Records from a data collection

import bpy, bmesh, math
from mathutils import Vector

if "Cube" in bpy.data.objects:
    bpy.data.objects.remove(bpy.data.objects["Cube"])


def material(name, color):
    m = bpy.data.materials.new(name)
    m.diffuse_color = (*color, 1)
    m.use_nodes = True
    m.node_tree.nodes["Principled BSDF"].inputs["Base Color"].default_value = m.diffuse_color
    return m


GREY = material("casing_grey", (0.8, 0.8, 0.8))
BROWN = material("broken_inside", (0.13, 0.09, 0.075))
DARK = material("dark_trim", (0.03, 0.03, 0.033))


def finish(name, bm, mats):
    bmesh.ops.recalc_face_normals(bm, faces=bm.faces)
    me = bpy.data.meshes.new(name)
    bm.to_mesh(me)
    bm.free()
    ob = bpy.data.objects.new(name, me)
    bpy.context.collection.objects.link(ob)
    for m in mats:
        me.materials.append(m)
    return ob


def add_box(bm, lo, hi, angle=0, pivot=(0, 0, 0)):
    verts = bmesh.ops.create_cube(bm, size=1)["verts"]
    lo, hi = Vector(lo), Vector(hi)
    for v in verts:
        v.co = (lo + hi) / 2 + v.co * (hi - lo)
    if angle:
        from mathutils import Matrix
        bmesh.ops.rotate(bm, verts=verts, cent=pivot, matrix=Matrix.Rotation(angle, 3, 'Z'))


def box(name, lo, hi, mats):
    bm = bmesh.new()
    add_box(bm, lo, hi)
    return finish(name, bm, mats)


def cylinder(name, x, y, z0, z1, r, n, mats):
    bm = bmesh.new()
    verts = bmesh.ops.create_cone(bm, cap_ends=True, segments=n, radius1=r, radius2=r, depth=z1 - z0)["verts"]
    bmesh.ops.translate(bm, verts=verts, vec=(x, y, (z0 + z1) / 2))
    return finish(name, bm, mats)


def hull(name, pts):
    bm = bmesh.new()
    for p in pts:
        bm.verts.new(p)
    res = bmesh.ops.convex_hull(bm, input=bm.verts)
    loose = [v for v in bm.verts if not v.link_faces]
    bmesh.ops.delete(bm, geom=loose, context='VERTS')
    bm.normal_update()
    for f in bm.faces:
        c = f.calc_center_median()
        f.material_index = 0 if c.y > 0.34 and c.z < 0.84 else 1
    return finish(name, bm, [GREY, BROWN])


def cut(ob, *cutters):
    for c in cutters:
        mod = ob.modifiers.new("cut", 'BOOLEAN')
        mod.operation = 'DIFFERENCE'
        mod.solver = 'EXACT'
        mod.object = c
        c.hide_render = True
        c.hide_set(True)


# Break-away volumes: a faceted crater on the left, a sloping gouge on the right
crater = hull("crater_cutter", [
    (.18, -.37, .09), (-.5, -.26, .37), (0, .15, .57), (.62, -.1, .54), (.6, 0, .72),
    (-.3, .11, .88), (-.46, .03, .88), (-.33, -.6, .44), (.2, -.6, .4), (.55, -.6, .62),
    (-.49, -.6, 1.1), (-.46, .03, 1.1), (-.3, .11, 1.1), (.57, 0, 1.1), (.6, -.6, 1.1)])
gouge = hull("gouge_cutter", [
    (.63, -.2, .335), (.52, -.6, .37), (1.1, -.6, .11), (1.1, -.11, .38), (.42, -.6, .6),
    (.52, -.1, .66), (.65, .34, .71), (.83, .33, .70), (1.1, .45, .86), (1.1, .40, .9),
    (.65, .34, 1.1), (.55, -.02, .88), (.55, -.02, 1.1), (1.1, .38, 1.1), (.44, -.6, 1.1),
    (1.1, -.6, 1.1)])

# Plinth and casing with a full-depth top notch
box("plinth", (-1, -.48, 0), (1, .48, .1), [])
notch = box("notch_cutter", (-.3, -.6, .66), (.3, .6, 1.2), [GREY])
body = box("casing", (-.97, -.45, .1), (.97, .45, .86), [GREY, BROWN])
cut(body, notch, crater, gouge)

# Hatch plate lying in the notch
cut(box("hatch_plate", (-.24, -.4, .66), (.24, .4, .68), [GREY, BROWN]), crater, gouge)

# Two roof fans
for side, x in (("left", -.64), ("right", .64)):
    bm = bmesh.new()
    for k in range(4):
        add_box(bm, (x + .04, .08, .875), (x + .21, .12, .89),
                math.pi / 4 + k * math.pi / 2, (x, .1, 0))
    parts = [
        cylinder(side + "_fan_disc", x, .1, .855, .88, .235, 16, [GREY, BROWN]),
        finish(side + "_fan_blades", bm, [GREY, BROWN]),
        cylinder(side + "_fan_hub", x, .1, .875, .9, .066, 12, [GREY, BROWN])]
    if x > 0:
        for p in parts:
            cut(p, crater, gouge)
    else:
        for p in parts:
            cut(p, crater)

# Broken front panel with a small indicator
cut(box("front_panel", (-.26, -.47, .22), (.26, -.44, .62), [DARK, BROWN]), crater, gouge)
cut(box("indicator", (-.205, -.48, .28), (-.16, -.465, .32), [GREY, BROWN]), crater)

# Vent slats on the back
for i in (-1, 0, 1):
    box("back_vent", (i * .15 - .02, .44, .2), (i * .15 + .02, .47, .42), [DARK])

> [Problem]: Give every entry again, character for character.

> [Reply to the exercise]:
import bpy, bmesh, math
from mathutils import Vector

if "Cube" in bpy.data.objects:
    bpy.data.objects.remove(bpy.data.objects["Cube"])


def material(name, color):
    m = bpy.data.materials.new(name)
    m.diffuse_color = (*color, 1)
    m.use_nodes = True
    m.node_tree.nodes["Principled BSDF"].inputs["Base Color"].default_value = m.diffuse_color
    return m


GREY = material("casing_grey", (0.8, 0.8, 0.8))
BROWN = material("broken_inside", (0.13, 0.09, 0.075))
DARK = material("dark_trim", (0.03, 0.03, 0.033))


def finish(name, bm, mats):
    bmesh.ops.recalc_face_normals(bm, faces=bm.faces)
    me = bpy.data.meshes.new(name)
    bm.to_mesh(me)
    bm.free()
    ob = bpy.data.objects.new(name, me)
    bpy.context.collection.objects.link(ob)
    for m in mats:
        me.materials.append(m)
    return ob


def add_box(bm, lo, hi, angle=0, pivot=(0, 0, 0)):
    verts = bmesh.ops.create_cube(bm, size=1)["verts"]
    lo, hi = Vector(lo), Vector(hi)
    for v in verts:
        v.co = (lo + hi) / 2 + v.co * (hi - lo)
    if angle:
        from mathutils import Matrix
        bmesh.ops.rotate(bm, verts=verts, cent=pivot, matrix=Matrix.Rotation(angle, 3, 'Z'))


def box(name, lo, hi, mats):
    bm = bmesh.new()
    add_box(bm, lo, hi)
    return finish(name, bm, mats)


def cylinder(name, x, y, z0, z1, r, n, mats):
    bm = bmesh.new()
    verts = bmesh.ops.create_cone(bm, cap_ends=True, segments=n, radius1=r, radius2=r, depth=z1 - z0)["verts"]
    bmesh.ops.translate(bm, verts=verts, vec=(x, y, (z0 + z1) / 2))
    return finish(name, bm, mats)


def hull(name, pts):
    bm = bmesh.new()
    for p in pts:
        bm.verts.new(p)
    res = bmesh.ops.convex_hull(bm, input=bm.verts)
    loose = [v for v in bm.verts if not v.link_faces]
    bmesh.ops.delete(bm, geom=loose, context='VERTS')
    bm.normal_update()
    for f in bm.faces:
        c = f.calc_center_median()
        f.material_index = 0 if c.y > 0.34 and c.z < 0.84 else 1
    return finish(name, bm, [GREY, BROWN])


def cut(ob, *cutters):
    for c in cutters:
        mod = ob.modifiers.new("cut", 'BOOLEAN')
        mod.operation = 'DIFFERENCE'
        mod.solver = 'EXACT'
        mod.object = c
        c.hide_render = True
        c.hide_set(True)


# Break-away volumes: a faceted crater on the left, a sloping gouge on the right
crater = hull("crater_cutter", [
    (.18, -.37, .09), (-.5, -.26, .37), (0, .15, .57), (.62, -.1, .54), (.6, 0, .72),
    (-.3, .11, .88), (-.46, .03, .88), (-.33, -.6, .44), (.2, -.6, .4), (.55, -.6, .62),
    (-.49, -.6, 1.1), (-.46, .03, 1.1), (-.3, .11, 1.1), (.57, 0, 1.1), (.6, -.6, 1.1)])
gouge = hull("gouge_cutter", [
    (.63, -.2, .335), (.52, -.6, .37), (1.1, -.6, .11), (1.1, -.11, .38), (.42, -.6, .6),
    (.52, -.1, .66), (.65, .34, .71), (.83, .33, .70), (1.1, .45, .86), (1.1, .40, .9),
    (.65, .34, 1.1), (.55, -.02, .88), (.55, -.02, 1.1), (1.1, .38, 1.1), (.44, -.6, 1.1),
    (1.1, -.6, 1.1)])

# Plinth and casing with a full-depth top notch
box("plinth", (-1, -.48, 0), (1, .48, .1), [])
notch = box("notch_cutter", (-.3, -.6, .66), (.3, .6, 1.2), [GREY])
body = box("casing", (-.97, -.45, .1), (.97, .45, .86), [GREY, BROWN])
cut(body, notch, crater, gouge)

# Hatch plate lying in the notch
cut(box("hatch_plate", (-.24, -.4, .66), (.24, .4, .68), [GREY, BROWN]), crater, gouge)

# Two roof fans
for side, x in (("left", -.64), ("right", .64)):
    bm = bmesh.new()
    for k in range(4):
        add_box(bm, (x + .04, .08, .875), (x + .21, .12, .89),
                math.pi / 4 + k * math.pi / 2, (x, .1, 0))
    parts = [
        cylinder(side + "_fan_disc", x, .1, .855, .88, .235, 16, [GREY, BROWN]),
        finish(side + "_fan_blades", bm, [GREY, BROWN]),
        cylinder(side + "_fan_hub", x, .1, .875, .9, .066, 12, [GREY, BROWN])]
    if x > 0:
        for p in parts:
            cut(p, crater, gouge)
    else:
        for p in parts:
            cut(p, crater)

# Broken front panel with a small indicator
cut(box("front_panel", (-.26, -.47, .22), (.26, -.44, .62), [DARK, BROWN]), crater, gouge)
cut(box("indicator", (-.205, -.48, .28), (-.16, -.465, .32), [GREY, BROWN]), crater)

# Vent slats on the back
for i in (-1, 0, 1):
    box("back_vent", (i * .15 - .02, .44, .2), (i * .15 + .02, .47, .42), [DARK])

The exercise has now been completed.